Architect Frank Gehry describes his 'love story' of lost projects to Dr. John Mazziotta, head of the Department of Neurology at UCLA.
Frank Gehry is an architect and founder of Gehry Partners, LLP. Gehry has built an architectural career that has spanned five decades and produced public and private buildings in America, Europe, and Asia.
Gehry's work has earned him several of the most significant awards in architecture, including the Arnold W. Brunner Memorial Prize in Architecture, the Pritzker Prize, the Wolf Prize in Art, the Praemium Imperiale Award, the Dorothy and Lillian Gish Award, the National Medal of Arts, the Friedrich Kiesler Prize, the American Institute of Architects Gold Medal, and the Royal Institute of British Architects Gold Medal.

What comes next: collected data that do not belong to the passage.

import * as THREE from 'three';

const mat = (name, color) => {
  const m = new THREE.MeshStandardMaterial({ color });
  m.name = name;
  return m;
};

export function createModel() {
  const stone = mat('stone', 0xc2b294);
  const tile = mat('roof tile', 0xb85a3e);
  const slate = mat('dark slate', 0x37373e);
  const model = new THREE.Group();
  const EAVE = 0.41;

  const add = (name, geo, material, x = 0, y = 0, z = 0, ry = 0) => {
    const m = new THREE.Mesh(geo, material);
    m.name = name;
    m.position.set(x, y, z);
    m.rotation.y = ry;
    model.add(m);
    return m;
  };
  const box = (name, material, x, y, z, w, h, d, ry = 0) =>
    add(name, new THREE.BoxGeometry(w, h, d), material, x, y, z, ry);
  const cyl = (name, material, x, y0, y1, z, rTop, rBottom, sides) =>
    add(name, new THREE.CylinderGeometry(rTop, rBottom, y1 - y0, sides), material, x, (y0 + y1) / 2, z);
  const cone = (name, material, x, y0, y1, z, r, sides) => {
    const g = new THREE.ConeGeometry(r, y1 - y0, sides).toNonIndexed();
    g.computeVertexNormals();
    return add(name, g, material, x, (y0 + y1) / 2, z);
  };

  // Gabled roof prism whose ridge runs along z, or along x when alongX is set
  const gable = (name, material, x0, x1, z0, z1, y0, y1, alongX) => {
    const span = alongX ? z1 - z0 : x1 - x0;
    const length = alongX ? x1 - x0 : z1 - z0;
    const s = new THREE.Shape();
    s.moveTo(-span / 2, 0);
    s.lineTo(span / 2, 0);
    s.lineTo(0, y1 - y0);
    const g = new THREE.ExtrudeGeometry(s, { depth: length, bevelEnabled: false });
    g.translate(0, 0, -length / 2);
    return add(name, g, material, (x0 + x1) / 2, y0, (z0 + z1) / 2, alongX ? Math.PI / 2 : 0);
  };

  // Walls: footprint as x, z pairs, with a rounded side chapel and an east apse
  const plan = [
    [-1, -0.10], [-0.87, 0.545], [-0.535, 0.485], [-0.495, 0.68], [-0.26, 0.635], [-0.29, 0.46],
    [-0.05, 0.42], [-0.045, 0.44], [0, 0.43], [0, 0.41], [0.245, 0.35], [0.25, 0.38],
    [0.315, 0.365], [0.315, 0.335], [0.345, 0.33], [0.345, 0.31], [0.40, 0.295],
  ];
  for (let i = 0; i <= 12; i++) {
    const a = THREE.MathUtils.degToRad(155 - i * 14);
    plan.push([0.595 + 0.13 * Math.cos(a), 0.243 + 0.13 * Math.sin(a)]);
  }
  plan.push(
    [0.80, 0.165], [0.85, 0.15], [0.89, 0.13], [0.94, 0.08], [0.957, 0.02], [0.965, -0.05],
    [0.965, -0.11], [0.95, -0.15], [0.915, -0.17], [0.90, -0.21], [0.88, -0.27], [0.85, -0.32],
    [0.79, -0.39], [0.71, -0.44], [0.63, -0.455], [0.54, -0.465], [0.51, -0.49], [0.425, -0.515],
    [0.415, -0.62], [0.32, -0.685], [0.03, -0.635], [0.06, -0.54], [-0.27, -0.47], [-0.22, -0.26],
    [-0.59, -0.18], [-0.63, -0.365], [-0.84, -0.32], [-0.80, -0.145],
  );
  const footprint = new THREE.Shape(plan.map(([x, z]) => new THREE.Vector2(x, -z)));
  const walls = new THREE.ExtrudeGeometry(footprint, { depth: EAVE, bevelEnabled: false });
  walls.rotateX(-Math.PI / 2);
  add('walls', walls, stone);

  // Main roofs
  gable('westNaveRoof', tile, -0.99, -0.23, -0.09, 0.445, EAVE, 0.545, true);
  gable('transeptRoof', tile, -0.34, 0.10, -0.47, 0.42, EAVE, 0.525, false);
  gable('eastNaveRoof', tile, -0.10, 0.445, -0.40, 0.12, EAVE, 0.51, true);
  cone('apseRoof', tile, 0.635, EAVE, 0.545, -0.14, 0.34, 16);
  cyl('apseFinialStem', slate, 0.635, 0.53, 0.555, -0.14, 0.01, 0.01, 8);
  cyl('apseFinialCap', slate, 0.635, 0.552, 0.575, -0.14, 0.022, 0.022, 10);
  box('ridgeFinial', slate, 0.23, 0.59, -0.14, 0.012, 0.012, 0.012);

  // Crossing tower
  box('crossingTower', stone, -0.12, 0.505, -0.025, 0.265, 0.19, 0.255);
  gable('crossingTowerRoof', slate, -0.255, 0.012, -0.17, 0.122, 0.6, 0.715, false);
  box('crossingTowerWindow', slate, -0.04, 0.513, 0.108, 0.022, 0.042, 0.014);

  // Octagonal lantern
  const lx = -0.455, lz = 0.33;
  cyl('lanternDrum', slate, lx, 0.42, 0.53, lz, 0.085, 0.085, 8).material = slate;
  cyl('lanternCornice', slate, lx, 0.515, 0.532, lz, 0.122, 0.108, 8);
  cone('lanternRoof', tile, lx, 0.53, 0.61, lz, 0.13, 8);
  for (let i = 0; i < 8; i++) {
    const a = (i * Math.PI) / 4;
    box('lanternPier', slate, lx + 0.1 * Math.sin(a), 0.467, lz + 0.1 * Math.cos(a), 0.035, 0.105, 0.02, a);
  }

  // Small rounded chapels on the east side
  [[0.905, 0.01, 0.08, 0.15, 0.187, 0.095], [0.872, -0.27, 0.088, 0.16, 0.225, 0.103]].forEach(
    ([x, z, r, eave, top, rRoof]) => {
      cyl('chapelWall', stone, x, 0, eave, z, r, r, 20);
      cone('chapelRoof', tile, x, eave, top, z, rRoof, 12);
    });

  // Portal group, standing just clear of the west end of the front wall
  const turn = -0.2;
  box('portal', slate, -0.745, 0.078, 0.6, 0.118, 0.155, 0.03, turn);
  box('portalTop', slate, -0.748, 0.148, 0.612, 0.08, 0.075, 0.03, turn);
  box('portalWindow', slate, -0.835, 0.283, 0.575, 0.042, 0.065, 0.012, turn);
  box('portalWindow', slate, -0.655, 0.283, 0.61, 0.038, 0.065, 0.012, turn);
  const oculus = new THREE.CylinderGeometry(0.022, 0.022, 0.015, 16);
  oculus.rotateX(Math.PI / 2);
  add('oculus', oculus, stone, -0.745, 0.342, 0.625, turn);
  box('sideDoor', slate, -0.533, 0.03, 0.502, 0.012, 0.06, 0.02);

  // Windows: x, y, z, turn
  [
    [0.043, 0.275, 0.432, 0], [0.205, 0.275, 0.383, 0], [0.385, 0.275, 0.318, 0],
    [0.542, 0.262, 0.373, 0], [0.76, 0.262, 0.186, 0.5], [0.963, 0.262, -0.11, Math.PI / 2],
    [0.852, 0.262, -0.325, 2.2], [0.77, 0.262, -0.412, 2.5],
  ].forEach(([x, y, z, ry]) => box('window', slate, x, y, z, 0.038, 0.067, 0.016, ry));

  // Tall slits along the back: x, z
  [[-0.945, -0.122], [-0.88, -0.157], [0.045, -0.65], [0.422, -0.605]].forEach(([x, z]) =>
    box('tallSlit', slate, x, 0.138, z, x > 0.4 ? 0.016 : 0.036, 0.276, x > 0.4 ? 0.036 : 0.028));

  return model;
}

Notable projects include: the Guggenheim Museum in Bilbao, Spain; the DZ Bank Building in Berlin; Nationale-Nederlanden Building in Prague; and the Jay Pritzker Pavilion and BP Bridge in Millennium Park in Chicago, Illinois.
Dr. John Mazziotta is Chair of the Department of Neurology, David Geffen School of Medicine at UCLA, and Director of the UCLA Ahmanson-Lovelace Brain Mapping Center. After receiving his B.A. and M.A. degrees from Columbia University in 1972, he obtained an M.D. and Ph.D. in Neuroanatomy and Computer Science from Georgetown University in 1977. Following an internship at Georgetown, he completed Neurology and Nuclear Medicine training at UCLA and joined the faculty here in 1983.